A clever pumpkin design featured by Good Housekeeping requires just a few household items. Start by applying a coat of white paint to the pumpkin. Once it's dry, carve out several rows of curved squares to create a spiderweb. Finally, form a tangle of black pipe cleaners into a giant spider.
Two kinds of gourd -- a pumpkin and a butternut squash -- combine for an adorable spin on the standard jack-o'-lantern. Following instructions on Alpha Mom, create the head of a snail by chopping off the bottom of the squash and attaching table-tennis-ball eyes using wooden skewers. With a swirl carved into the top, the pumpkin becomes the snail's shell.

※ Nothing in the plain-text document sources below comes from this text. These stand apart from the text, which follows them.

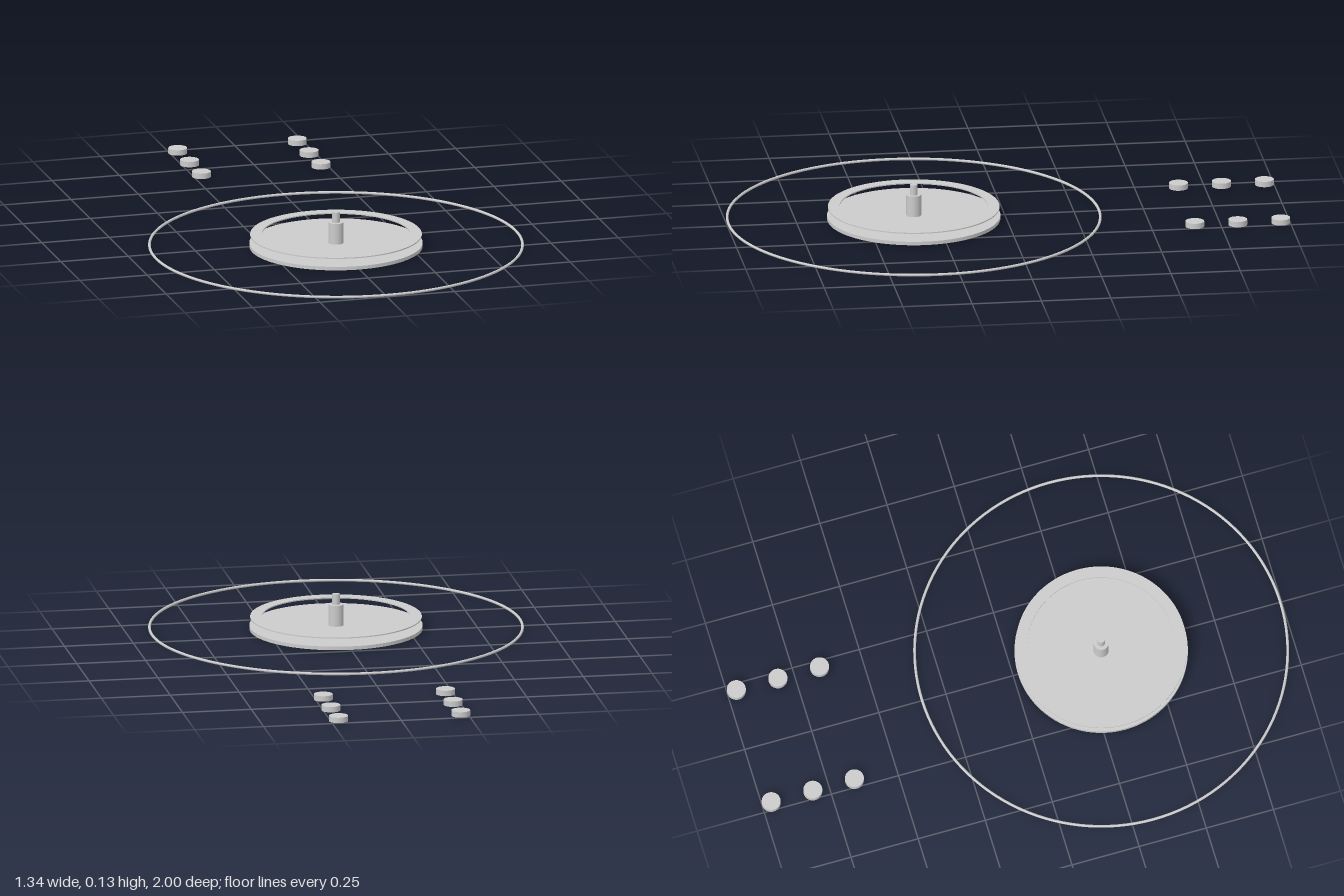
import * as THREE from 'three';

const material = new THREE.MeshStandardMaterial({ color: 0xcccccc });

function add(parent, name, geometry, x, y, z) {
  const mesh = new THREE.Mesh(geometry, material);
  mesh.name = name;
  mesh.position.set(x, y, z);
  parent.add(mesh);
  return mesh;
}

// Upright cylinder standing on height y
function disc(parent, name, radius, height, x, y, z, sides = 32) {
  return add(parent, name, new THREE.CylinderGeometry(radius, radius, height, sides), x, y + height / 2, z);
}

export function createModel() {
  const model = new THREE.Group();

  // Round assembly towards the front
  const hub = new THREE.Group();
  hub.name = 'hub';
  hub.position.z = 0.328;
  model.add(hub);

  // Thin hoop lying on the ground
  add(hub, 'outerHoop', new THREE.TorusGeometry(0.667, 0.005, 12, 128).rotateX(Math.PI / 2), 0, 0.005, 0);

  // Base plate and stepped centre post
  disc(hub, 'basePlate', 0.31, 0.013, 0, 0, 0, 96);
  disc(hub, 'post', 0.027, 0.077, 0, 0.013, 0);
  disc(hub, 'postTip', 0.0135, 0.038, 0, 0.09, 0);

  // Flat ring floating above the base plate
  const outline = new THREE.Shape().absarc(0, 0, 0.307, 0, Math.PI * 2);
  outline.holes.push(new THREE.Path().absarc(0, 0, 0.265, 0, Math.PI * 2, true));
  const ring = new THREE.ExtrudeGeometry(outline, { depth: 0.004, bevelEnabled: false, curveSegments: 96 });
  add(hub, 'floatingRing', ring.rotateX(-Math.PI / 2), 0, 0.042, 0);

  // Two rows of small pucks at the back
  for (const x of [-0.222, 0.222]) {
    for (let i = 0; i < 3; i++) disc(model, 'puck', 0.034, 0.02, x, 0, -0.656 - i * 0.155);
  }

  return model;
}
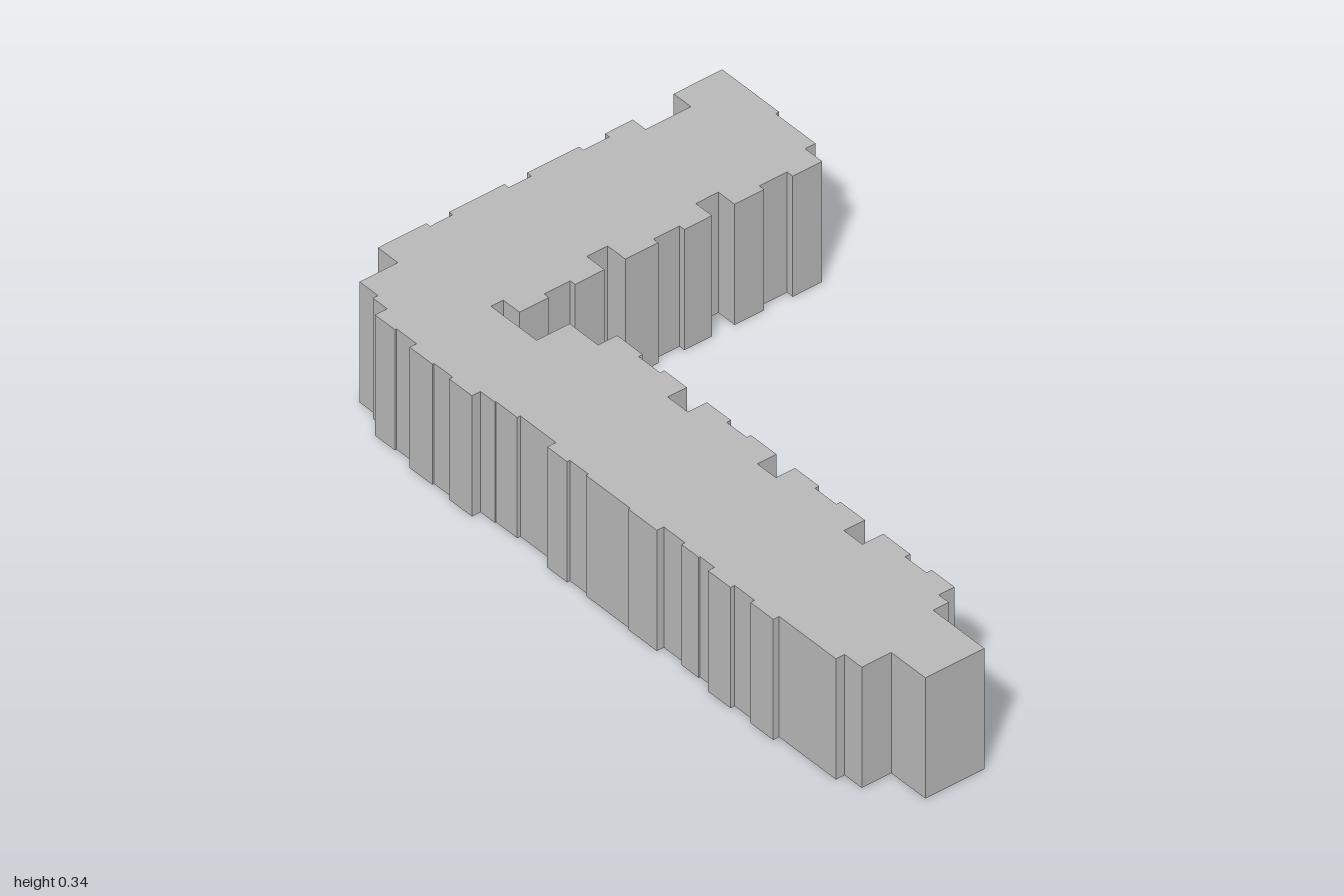
import * as THREE from 'three';

const HEIGHT = 0.34;

// Each facade is a row of bays: [end of bay along the wall, wall position].
const southBays = [ // west to east: [x end, z]
  [-0.85, 0.52], [-0.8, 0.535], [-0.73, 0.57], [-0.66, 0.565], [-0.58, 0.585], [-0.515, 0.58],
  [-0.435, 0.59], [-0.385, 0.565], [-0.31, 0.562], [-0.185, 0.553], [-0.115, 0.578], [-0.05, 0.57],
  [0.105, 0.577], [0.205, 0.582], [0.28, 0.562], [0.34, 0.572], [0.39, 0.568], [0.47, 0.587],
  [0.54, 0.575], [0.62, 0.587], [0.82, 0.57], [0.88, 0.545], [1, 0.46],
];
const northBays = [ // east to west: [x end, z]
  [0.82, 0.29], [0.785, 0.245], [0.705, 0.2], [0.63, 0.215], [0.535, 0.2], [0.47, 0.26],
  [0.385, 0.2], [0.31, 0.212], [0.225, 0.2], [0.16, 0.255], [0.07, 0.2], [0, 0.212],
  [-0.085, 0.2], [-0.155, 0.255], [-0.235, 0.2], [-0.31, 0.212], [-0.4, 0.2], [-0.5, 0.255], [-0.66, 0.35],
];
const courtBays = [ // south to north: [z end, x]
  [0.315, -0.66], [0.23, -0.603], [0.155, -0.62], [0.07, -0.603], [0.01, -0.665], [-0.085, -0.603],
  [-0.16, -0.62], [-0.24, -0.603], [-0.305, -0.66], [-0.39, -0.603], [-0.47, -0.62], [-0.555, -0.6], [-0.583, -0.66],
];
const endBays = [[-0.8, -0.585], [-1, -0.595]]; // east to west: [x end, z]
const westBays = [ // north to south: [z end, x]
  [-0.455, -1], [-0.325, -0.94], [-0.245, -0.985], [-0.17, -0.97], [-0.02, -0.985],
  [0.045, -0.97], [0.205, -0.985], [0.27, -0.972], [0.41, -0.985],
];

export function createModel() {
  const model = new THREE.Group();
  const wallGrey = new THREE.MeshStandardMaterial({ name: 'wallGrey', color: 0xb8b8b8 });

  // Step around the footprint; shape y is -z so the extrusion can be laid flat.
  const points = [];
  let x = -0.915, z = 0.41;
  const add = () => points.push(new THREE.Vector2(x, -z));
  const alongX = (bays) => bays.forEach(([end, wall]) => { z = wall; add(); x = end; add(); });
  const alongZ = (bays) => bays.forEach(([end, wall]) => { x = wall; add(); z = end; add(); });
  add();
  alongX(southBays);
  alongX(northBays);
  alongZ(courtBays);
  alongX(endBays);
  alongZ(westBays);

  // Drop repeated corners where one facade meets the next.
  const outline = points.filter((p, i) => i === 0 || p.distanceTo(points[i - 1]) > 1e-4);

  // L-shaped apartment block
  const geometry = new THREE.ExtrudeGeometry(new THREE.Shape(outline), { depth: HEIGHT, bevelEnabled: false });
  geometry.rotateX(-Math.PI / 2);
  const block = new THREE.Mesh(geometry, wallGrey);
  block.name = 'apartmentBlock';
  model.add(block);
  return model;
}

Lots of jack-o'-lanterns are scary or cute, but very few are as clever as Country Living's lantern designs. The stencils (available for free) create lantern shapes when carved out and filled in with black acrylic paint. Place a battery-operated candle inside the pumpkin to complete the illusion.
Most jack-o'-lantern designs use only the exterior of the pumpkin, but another option is to create a diorama. After cutting a large hole in the front of the pumpkin and cleaning out the inside, create a spooky scene using hot glue, moss, wire, toothpicks, and cut-out designs available from The Paper Mama blog. Using a foam pumpkin from a craft store allows this project to be displayed next year, too.
Raccoons, owls, mice, and more can be created by experienced carvers using free jack-o'-lantern stencils from Better Homes and Gardens. These distinctive and detailed designs incorporate "surface carving," or scraping off the skin of the pumpkin instead of cutting all the way through.
Use two pumpkins to create a memorable and somewhat disturbing pumpkin-eating jack-o'-lantern. On the larger pumpkin, carve fierce eyes and an oblong mouth the height of the smaller pumpkin. Carve a frightened face on the smaller one, arranging them to make it look like the larger pumpkin is about to chow down on one of its own kind.
The stem of the pumpkin is the centerpiece of this design. Start by hollowing out the pumpkin from the bottom or back instead of the top. Carve eyes, teeth, and angry eyebrows around the stem, which becomes the witch's pointy nose. With the addition of a hat and perhaps some "hair," the witch is complete.
Prefer fairy tales to horror stories? Try a Cinderella carriage design from Hallmark. There's very little carving involved, but it does require glue, wire, and wooden dowels to connect the carriage's gourd wheels, as well as drawer pulls, fancy belt buckles, and a lamp finial (start poking around thrift stores now).
About.com provides a pattern for carving a pumpkin into an intimidating dragon. Putting dry ice inside makes it look like the dragon is breathing smoke. Take the illusion one step further by adding a glow stick to give the smoke a red hue, or a flare to make the dragon (briefly) breathe fire.
A blog devoted to pumpkin carving ideas features a "pumpkinpede" made from many pumpkins of about the same size. Only one is carved with a face, to serve as the head of the centipede. Attach it to other pumpkins using metal or wooden skewers. Pin carrots on either side of each pumpkin to serve as legs, and voilà.